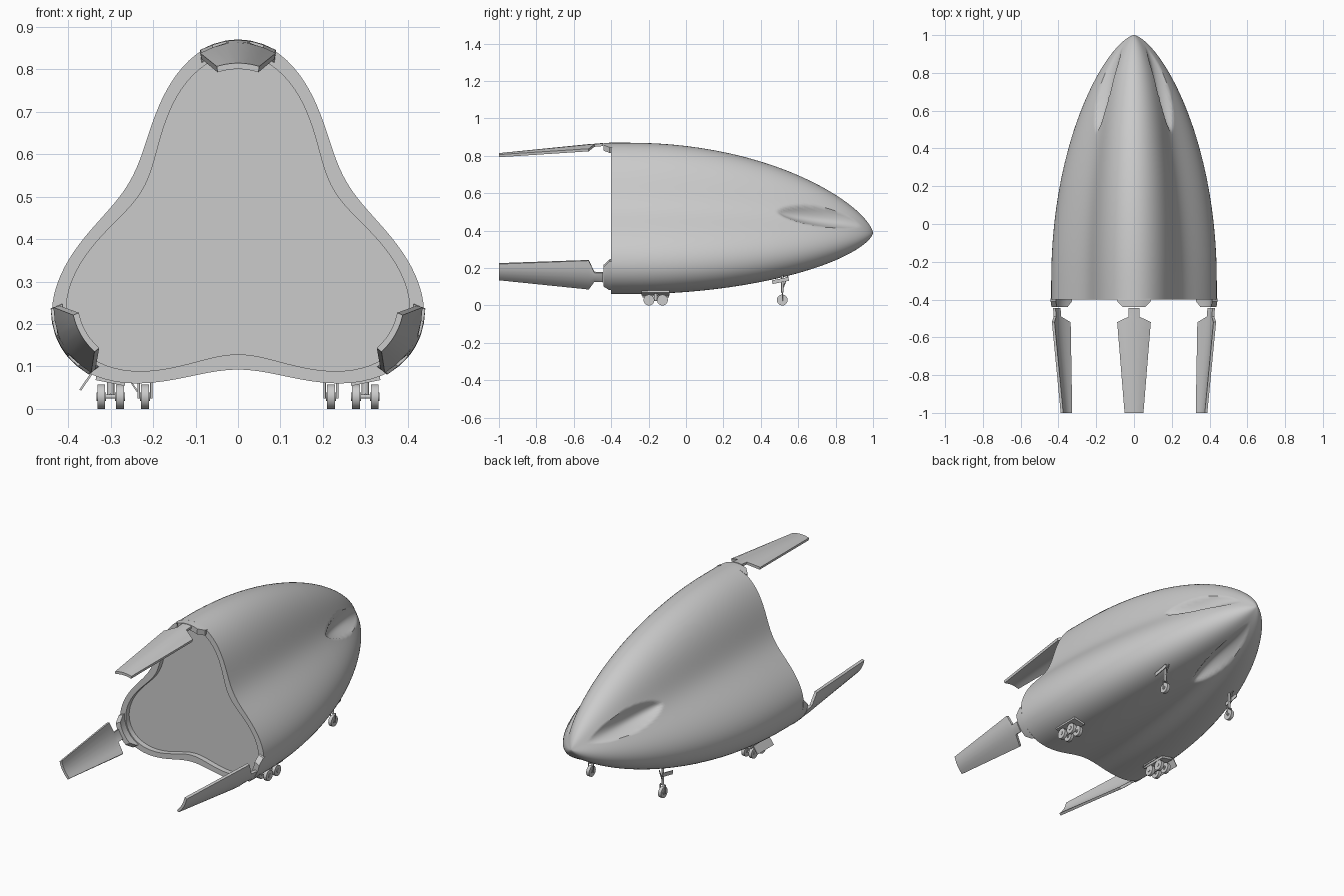
import bpy, bmesh, math
from mathutils import Matrix, Vector

if "Cube" in bpy.data.objects:
    bpy.data.objects.remove(bpy.data.objects["Cube"])

AXIS_Z = 0.3875      # height of the hull's long axis
SEG = 144

grey = bpy.data.materials.new("hull_grey")
grey.diffuse_color = (0.6, 0.6, 0.6, 1)
grey.use_nodes = True
grey.node_tree.nodes["Principled BSDF"].inputs["Base Color"].default_value = grey.diffuse_color


def finish(name, bm, angle=40):
    bmesh.ops.recalc_face_normals(bm, faces=bm.faces)
    me = bpy.data.meshes.new(name)
    bm.to_mesh(me)
    bm.free()
    ob = bpy.data.objects.new(name, me)
    bpy.context.collection.objects.link(ob)
    me.materials.append(grey)
    bpy.ops.object.select_all(action='DESELECT')
    ob.select_set(True)
    bpy.context.view_layer.objects.active = ob
    bpy.ops.object.shade_smooth_by_angle(angle=math.radians(angle))
    return ob


def lobe_radius(a):
    """Three-lobed cross-section, angle measured from straight up."""
    return 0.3815 + 0.0938 * math.cos(3 * a) + 0.0073 * math.cos(6 * a)


def hull_radius(a, y):
    t = max(0, (y + 0.3) / 1.3)
    scale = max(0, 1 - t * t) ** 0.67
    round_off = 0.4 * t ** 3
    r = scale * (lobe_radius(a) * (1 - round_off) + 0.44 * round_off)
    # long scoop sunk into each valley between the lobes
    u = (0.93 - y) / 0.44
    if 0 < u < 1:
        off = (a % (2 * math.pi / 3)) - math.pi / 3
        half = 0.06 * math.sin(math.pi * u) ** 0.6
        d = r * math.sin(off) / half
        if abs(d) < 1:
            r -= 0.04 * math.sin(math.pi * u ** 1.4) ** 0.7 * (1 - d * d) ** 0.7
    return r


def ring(bm, y, inset=0):
    pts = []
    for i in range(SEG):
        a = 2 * math.pi * i / SEG
        r = hull_radius(a, y) - inset
        pts.append(bm.verts.new((r * math.sin(a), y, AXIS_Z + r * math.cos(a))))
    return pts


def skin(bm, a, b):
    n = len(a)
    for i in range(n):
        bm.faces.new((a[i], a[(i + 1) % n], b[(i + 1) % n], b[i]))


def fan(bm, loop, co):
    c = bm.verts.new(co)
    for i in range(len(loop)):
        bm.faces.new((loop[i], loop[(i + 1) % len(loop)], c))


# Hull: recessed bulkhead, rim, then lofted rings up to the nose
bm = bmesh.new()
ys = [-0.4 + 0.08 * i for i in range(11)]
ys += [0.46 + 0.0125 * i for i in range(40)]
ys += [0.96, 0.972, 0.982, 0.99, 0.996, 0.999]
rings = [ring(bm, -0.37, 0.036), ring(bm, -0.4, 0.036)] + [ring(bm, y) for y in ys]
for a, b in zip(rings, rings[1:]):
    skin(bm, a, b)
fan(bm, rings[0], (0, -0.37, AXIS_Z))
fan(bm, rings[-1], (0, 1, AXIS_Z))
finish("hull", bm)


def curved_plate(name, stations, turn, thick):
    """Arched plate lofted along y; stations are (y, half width, centre radius)."""
    bm = bmesh.new()
    loops = []
    n = 6
    for y, hw, r in stations:
        top, low = [], []
        for i in range(n + 1):
            x = hw * (2 * i / n - 1)
            z = r - 3.1 * x * x
            top.append(bm.verts.new((x, y, z)))
            low.append(bm.verts.new((x * 0.96, y, z - thick)))
        loops.append(top + low[::-1])
    for a, b in zip(loops, loops[1:]):
        skin(bm, a, b)
    for lp in (loops[0], loops[-1]):
        for i in range(n):
            bm.faces.new((lp[i], lp[i + 1], lp[2 * n - i], lp[2 * n + 1 - i]))
    bm.transform(Matrix.Translation((0, 0, AXIS_Z)) @ Matrix.Rotation(turn, 4, 'Y'))
    finish(name, bm, 25)


# Tail flaps and their hinge tabs, one on each lobe
for k, label in enumerate(("top", "right", "left")):
    turn = k * 2 * math.pi / 3
    curved_plate("hinge_tab_" + label,
                 [(-0.395, 0.09, 0.4825), (-0.41, 0.088, 0.4825), (-0.44, 0.06, 0.481)],
                 turn, 0.03)
    curved_plate("tail_flap_" + label,
                 [(-0.445, 0.028, 0.481), (-0.49, 0.028, 0.477),
                  (-0.52, 0.089, 0.475), (-1.0, 0.05, 0.427)], turn, 0.014)


def rod(bm, p, q, r, seg=10):
    p, q = Vector(p), Vector(q)
    d = q - p
    m = Matrix.Translation((p + q) / 2) @ d.to_track_quat('Z', 'Y').to_matrix().to_4x4()
    bmesh.ops.create_cone(bm, cap_ends=True, segments=seg, radius1=r, radius2=r,
                          depth=d.length, matrix=m)


def wheel(bm, x, y, r=0.029, w=0.018):
    rod(bm, (x - w / 2, y, r), (x + w / 2, y, r), r, 24)
    rod(bm, (x - w * 0.65, y, r), (x + w * 0.65, y, r), r * 0.35, 12)


def plate(bm, centre, size, tilt=0, axis='Y'):
    m = Matrix.Translation(centre) @ Matrix.Rotation(tilt, 4, axis) @ Matrix.Diagonal((*size, 1))
    bmesh.ops.create_cube(bm, size=1, matrix=m)


for side, label in ((-1, "left"), (1, "right")):
    # Front gear: one wheel on a braced strut
    x, y = side * 0.219, 0.515
    bm = bmesh.new()
    wheel(bm, x, y)
    for s in (-1, 1):
        rod(bm, (x + s * 0.015, y, 0.024), (x + s * 0.015, y, 0.07), 0.003)
    rod(bm, (x - 0.016, y, 0.07), (x + 0.016, y, 0.07), 0.004)
    rod(bm, (x, y, 0.068), (x, y, 0.17), 0.006)
    rod(bm, (x, y, 0.085), (x, y + 0.03, 0.16), 0.003)
    finish("front_gear_" + label, bm)
    bm = bmesh.new()
    plate(bm, (x + side * 0.022, y - 0.01, 0.133), (0.004, 0.09, 0.02), 0.2, 'X')
    finish("front_gear_door_" + label, bm)

    # Main gear: four-wheel bogie
    x, y = side * 0.30, -0.162
    bm = bmesh.new()
    for dy in (-0.036, 0.036):
        for dx in (-0.022, 0.022):
            wheel(bm, x + dx, y + dy)
        rod(bm, (x - 0.022, y + dy, 0.029), (x + 0.022, y + dy, 0.029), 0.005)
    rod(bm, (x, y - 0.036, 0.03), (x, y + 0.036, 0.03), 0.006)
    rod(bm, (x, y, 0.03), (x, y, 0.085), 0.009)
    rod(bm, (x, y + 0.03, 0.032), (x, y, 0.07), 0.004)
    finish("main_gear_" + label, bm)
    bm = bmesh.new()
    plate(bm, (x, y, 0.067), (0.07, 0.15, 0.012), -side * 0.2)
    finish("main_gear_bay_" + label, bm)

# Open doors on the left side gear
bm = bmesh.new()
plate(bm, (-0.358, -0.162, 0.064), (0.005, 0.14, 0.048), 0.6)
finish("main_gear_door", bm)
bm = bmesh.new()
plate(bm, (-0.245, -0.162, 0.053), (0.004, 0.1, 0.03), -0.6)
finish("main_gear_inner_door", bm)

========

- **Exercise directions**:
Write the records out again exactly as shown above, keeping no pictures.

- **Response to this task**:
import bpy, bmesh, math
from mathutils import Matrix, Vector

if "Cube" in bpy.data.objects:
    bpy.data.objects.remove(bpy.data.objects["Cube"])

AXIS_Z = 0.3875      # height of the hull's long axis
SEG = 144

grey = bpy.data.materials.new("hull_grey")
grey.diffuse_color = (0.6, 0.6, 0.6, 1)
grey.use_nodes = True
grey.node_tree.nodes["Principled BSDF"].inputs["Base Color"].default_value = grey.diffuse_color


def finish(name, bm, angle=40):
    bmesh.ops.recalc_face_normals(bm, faces=bm.faces)
    me = bpy.data.meshes.new(name)
    bm.to_mesh(me)
    bm.free()
    ob = bpy.data.objects.new(name, me)
    bpy.context.collection.objects.link(ob)
    me.materials.append(grey)
    bpy.ops.object.select_all(action='DESELECT')
    ob.select_set(True)
    bpy.context.view_layer.objects.active = ob
    bpy.ops.object.shade_smooth_by_angle(angle=math.radians(angle))
    return ob


def lobe_radius(a):
    """Three-lobed cross-section, angle measured from straight up."""
    return 0.3815 + 0.0938 * math.cos(3 * a) + 0.0073 * math.cos(6 * a)


def hull_radius(a, y):
    t = max(0, (y + 0.3) / 1.3)
    scale = max(0, 1 - t * t) ** 0.67
    round_off = 0.4 * t ** 3
    r = scale * (lobe_radius(a) * (1 - round_off) + 0.44 * round_off)
    # long scoop sunk into each valley between the lobes
    u = (0.93 - y) / 0.44
    if 0 < u < 1:
        off = (a % (2 * math.pi / 3)) - math.pi / 3
        half = 0.06 * math.sin(math.pi * u) ** 0.6
        d = r * math.sin(off) / half
        if abs(d) < 1:
            r -= 0.04 * math.sin(math.pi * u ** 1.4) ** 0.7 * (1 - d * d) ** 0.7
    return r


def ring(bm, y, inset=0):
    pts = []
    for i in range(SEG):
        a = 2 * math.pi * i / SEG
        r = hull_radius(a, y) - inset
        pts.append(bm.verts.new((r * math.sin(a), y, AXIS_Z + r * math.cos(a))))
    return pts


def skin(bm, a, b):
    n = len(a)
    for i in range(n):
        bm.faces.new((a[i], a[(i + 1) % n], b[(i + 1) % n], b[i]))


def fan(bm, loop, co):
    c = bm.verts.new(co)
    for i in range(len(loop)):
        bm.faces.new((loop[i], loop[(i + 1) % len(loop)], c))


# Hull: recessed bulkhead, rim, then lofted rings up to the nose
bm = bmesh.new()
ys = [-0.4 + 0.08 * i for i in range(11)]
ys += [0.46 + 0.0125 * i for i in range(40)]
ys += [0.96, 0.972, 0.982, 0.99, 0.996, 0.999]
rings = [ring(bm, -0.37, 0.036), ring(bm, -0.4, 0.036)] + [ring(bm, y) for y in ys]
for a, b in zip(rings, rings[1:]):
    skin(bm, a, b)
fan(bm, rings[0], (0, -0.37, AXIS_Z))
fan(bm, rings[-1], (0, 1, AXIS_Z))
finish("hull", bm)


def curved_plate(name, stations, turn, thick):
    """Arched plate lofted along y; stations are (y, half width, centre radius)."""
    bm = bmesh.new()
    loops = []
    n = 6
    for y, hw, r in stations:
        top, low = [], []
        for i in range(n + 1):
            x = hw * (2 * i / n - 1)
            z = r - 3.1 * x * x
            top.append(bm.verts.new((x, y, z)))
            low.append(bm.verts.new((x * 0.96, y, z - thick)))
        loops.append(top + low[::-1])
    for a, b in zip(loops, loops[1:]):
        skin(bm, a, b)
    for lp in (loops[0], loops[-1]):
        for i in range(n):
            bm.faces.new((lp[i], lp[i + 1], lp[2 * n - i], lp[2 * n + 1 - i]))
    bm.transform(Matrix.Translation((0, 0, AXIS_Z)) @ Matrix.Rotation(turn, 4, 'Y'))
    finish(name, bm, 25)


# Tail flaps and their hinge tabs, one on each lobe
for k, label in enumerate(("top", "right", "left")):
    turn = k * 2 * math.pi / 3
    curved_plate("hinge_tab_" + label,
                 [(-0.395, 0.09, 0.4825), (-0.41, 0.088, 0.4825), (-0.44, 0.06, 0.481)],
                 turn, 0.03)
    curved_plate("tail_flap_" + label,
                 [(-0.445, 0.028, 0.481), (-0.49, 0.028, 0.477),
                  (-0.52, 0.089, 0.475), (-1.0, 0.05, 0.427)], turn, 0.014)


def rod(bm, p, q, r, seg=10):
    p, q = Vector(p), Vector(q)
    d = q - p
    m = Matrix.Translation((p + q) / 2) @ d.to_track_quat('Z', 'Y').to_matrix().to_4x4()
    bmesh.ops.create_cone(bm, cap_ends=True, segments=seg, radius1=r, radius2=r,
                          depth=d.length, matrix=m)


def wheel(bm, x, y, r=0.029, w=0.018):
    rod(bm, (x - w / 2, y, r), (x + w / 2, y, r), r, 24)
    rod(bm, (x - w * 0.65, y, r), (x + w * 0.65, y, r), r * 0.35, 12)


def plate(bm, centre, size, tilt=0, axis='Y'):
    m = Matrix.Translation(centre) @ Matrix.Rotation(tilt, 4, axis) @ Matrix.Diagonal((*size, 1))
    bmesh.ops.create_cube(bm, size=1, matrix=m)


for side, label in ((-1, "left"), (1, "right")):
    # Front gear: one wheel on a braced strut
    x, y = side * 0.219, 0.515
    bm = bmesh.new()
    wheel(bm, x, y)
    for s in (-1, 1):
        rod(bm, (x + s * 0.015, y, 0.024), (x + s * 0.015, y, 0.07), 0.003)
    rod(bm, (x - 0.016, y, 0.07), (x + 0.016, y, 0.07), 0.004)
    rod(bm, (x, y, 0.068), (x, y, 0.17), 0.006)
    rod(bm, (x, y, 0.085), (x, y + 0.03, 0.16), 0.003)
    finish("front_gear_" + label, bm)
    bm = bmesh.new()
    plate(bm, (x + side * 0.022, y - 0.01, 0.133), (0.004, 0.09, 0.02), 0.2, 'X')
    finish("front_gear_door_" + label, bm)

    # Main gear: four-wheel bogie
    x, y = side * 0.30, -0.162
    bm = bmesh.new()
    for dy in (-0.036, 0.036):
        for dx in (-0.022, 0.022):
            wheel(bm, x + dx, y + dy)
        rod(bm, (x - 0.022, y + dy, 0.029), (x + 0.022, y + dy, 0.029), 0.005)
    rod(bm, (x, y - 0.036, 0.03), (x, y + 0.036, 0.03), 0.006)
    rod(bm, (x, y, 0.03), (x, y, 0.085), 0.009)
    rod(bm, (x, y + 0.03, 0.032), (x, y, 0.07), 0.004)
    finish("main_gear_" + label, bm)
    bm = bmesh.new()
    plate(bm, (x, y, 0.067), (0.07, 0.15, 0.012), -side * 0.2)
    finish("main_gear_bay_" + label, bm)

# Open doors on the left side gear
bm = bmesh.new()
plate(bm, (-0.358, -0.162, 0.064), (0.005, 0.14, 0.048), 0.6)
finish("main_gear_door", bm)
bm = bmesh.new()
plate(bm, (-0.245, -0.162, 0.053), (0.004, 0.1, 0.03), -0.6)
finish("main_gear_inner_door", bm)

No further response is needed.